Passwords can have up to 127 characters, but this is impractical and cumbersome to remember. It is recommended that passwords have at least 7 characters, and they should contain a mixture of uppercase and lowercase letters, numbers, and other allowed special characters such as * ? : ; @ or $ to name a few.
After entering the password and verifying it, you would select NEXT to continue and arrive to the screen where you can set the date, time, and time zone settings. This is also where you would specify whether the system should automatically adjust for daylight saving time or not.
The next screen is the Specifying Networking Settings where you can allow the Typical Settings to be applied. You can also elect to Customize the settings now as well. (You are always free to customize the network settings after the operating system is loaded and under normal operation.)
There are a few changes to the Network Protocol additional settings options in the Windows .NET Server family, as you can see in the image below.
Most noticeable is the addition of the Reliable Multicast Protocol as well as support for Microsoft TCP/IP version 6.
The next step of the installation process after Specifying Networking Settings is the Specifying the Workgroup or Domain Name screen where you would choose to either have your Windows .NET Server be a standalone server in a workgroup or a member server in a domain.
If you are going to add the server to an existing domain you would need to supply the necessary credentials at this time if an account for the server hadn't already been created.
If you choose to add the server to a workgroup you need only to supply the name of the workgroup.
This is the final interactive step. The Setup program will continue for a few more minutes on its own. Once it has completed, the setup program will reboot the server and upon restart it will await user input at the logon screen.
The Configure Your Server Wizard appears on the screen the
first time you log on locally to the server with the administrator account.
You can enable the Configure Your Server Wizard to finish installing optional components that you chose during setup or add additional components as well. There are options to configure domain controllers or member servers, file servers, print servers, Web and media servers, application servers, and networking and communications servers, all through this wizard.

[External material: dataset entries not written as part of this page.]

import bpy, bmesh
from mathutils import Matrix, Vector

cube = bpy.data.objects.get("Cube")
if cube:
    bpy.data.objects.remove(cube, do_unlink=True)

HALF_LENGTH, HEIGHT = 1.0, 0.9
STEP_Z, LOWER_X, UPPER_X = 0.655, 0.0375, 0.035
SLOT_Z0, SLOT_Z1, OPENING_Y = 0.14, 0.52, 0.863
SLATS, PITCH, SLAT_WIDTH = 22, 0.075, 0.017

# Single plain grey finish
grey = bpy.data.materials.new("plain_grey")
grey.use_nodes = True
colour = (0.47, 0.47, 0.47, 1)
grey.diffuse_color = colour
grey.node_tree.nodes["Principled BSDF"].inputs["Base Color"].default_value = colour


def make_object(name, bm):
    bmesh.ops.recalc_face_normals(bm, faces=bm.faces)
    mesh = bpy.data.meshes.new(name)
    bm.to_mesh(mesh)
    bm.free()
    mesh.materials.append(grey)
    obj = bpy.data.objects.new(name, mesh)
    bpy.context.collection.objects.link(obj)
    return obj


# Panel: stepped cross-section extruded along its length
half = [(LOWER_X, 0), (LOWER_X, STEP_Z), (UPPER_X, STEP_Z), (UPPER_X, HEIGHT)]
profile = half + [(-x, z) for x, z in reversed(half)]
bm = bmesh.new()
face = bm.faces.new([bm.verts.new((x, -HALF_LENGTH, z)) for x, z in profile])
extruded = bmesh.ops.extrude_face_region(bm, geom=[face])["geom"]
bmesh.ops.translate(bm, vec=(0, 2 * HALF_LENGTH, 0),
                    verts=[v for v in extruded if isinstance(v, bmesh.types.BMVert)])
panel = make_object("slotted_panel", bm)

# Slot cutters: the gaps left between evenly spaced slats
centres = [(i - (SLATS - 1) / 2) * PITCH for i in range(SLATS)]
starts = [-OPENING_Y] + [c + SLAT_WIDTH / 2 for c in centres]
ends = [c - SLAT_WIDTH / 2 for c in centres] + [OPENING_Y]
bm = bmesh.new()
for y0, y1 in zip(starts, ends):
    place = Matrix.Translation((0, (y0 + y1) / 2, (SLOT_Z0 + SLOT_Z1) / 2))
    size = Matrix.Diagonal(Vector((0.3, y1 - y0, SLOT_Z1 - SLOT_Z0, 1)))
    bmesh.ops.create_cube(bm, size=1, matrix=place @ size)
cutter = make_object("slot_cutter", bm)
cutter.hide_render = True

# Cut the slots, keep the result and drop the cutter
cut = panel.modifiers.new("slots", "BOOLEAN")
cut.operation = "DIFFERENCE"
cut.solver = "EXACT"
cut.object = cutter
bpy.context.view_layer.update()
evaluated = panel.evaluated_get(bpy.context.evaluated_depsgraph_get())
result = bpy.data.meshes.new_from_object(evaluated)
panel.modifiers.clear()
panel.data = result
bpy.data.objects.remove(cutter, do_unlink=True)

After clicking NEXT on the Wizard Welcome screen, you are
brought to the Preliminary Steps screen, shown below, where
you can read over some of the steps that you should have
Once you continue past the network detection screen (shown below), you will arrive at the Server Role screen.
From this screen you can set up specific services that you wish to host from your Windows .NET Standard Server.
For this walkthrough I have selected to set up a web server via Internet Information Services 6.0 by highlighting it and selecting NEXT.
The next screen will prompt me as to whether I wish to install the Web user interface for Web server administration. I elected to do so and clicked NEXT to continue.
Setup performs the selections I chose from the Configure Your Server Wizard screen and shows a summary screen when the process is complete. I selected FINISH to close the window.
One of the first things you'll notice that's different in the Windows .NET Server family of servers is that everything on them is disabled or not configured by default, which is a huge departure from times past.
For example, when you go to launch the IIS6 MMC for the first time after the installation of the web service, the first thing to appear is the Web Server Security Lockdown Wizard.
As you can see in the next image below, you are given the option to CHOOSE whether the web service (via the HTTP: setting) should start automatically when the server starts or if it should wait for manual intervention.
You will also note that we got just what we asked for -- Web server services only from IIS6. There is no FTP, no SMTP and no NNTP because these were not selected at the time of our initial installation.
You'll also note in the image below that the only request handler that is enabled by default is Active Server Pages. Everything else is disabled by not having a configuration setting.
After continuing from here the tool makes these settings final and displays a summary on the completion screen where you can select FINISH to exit.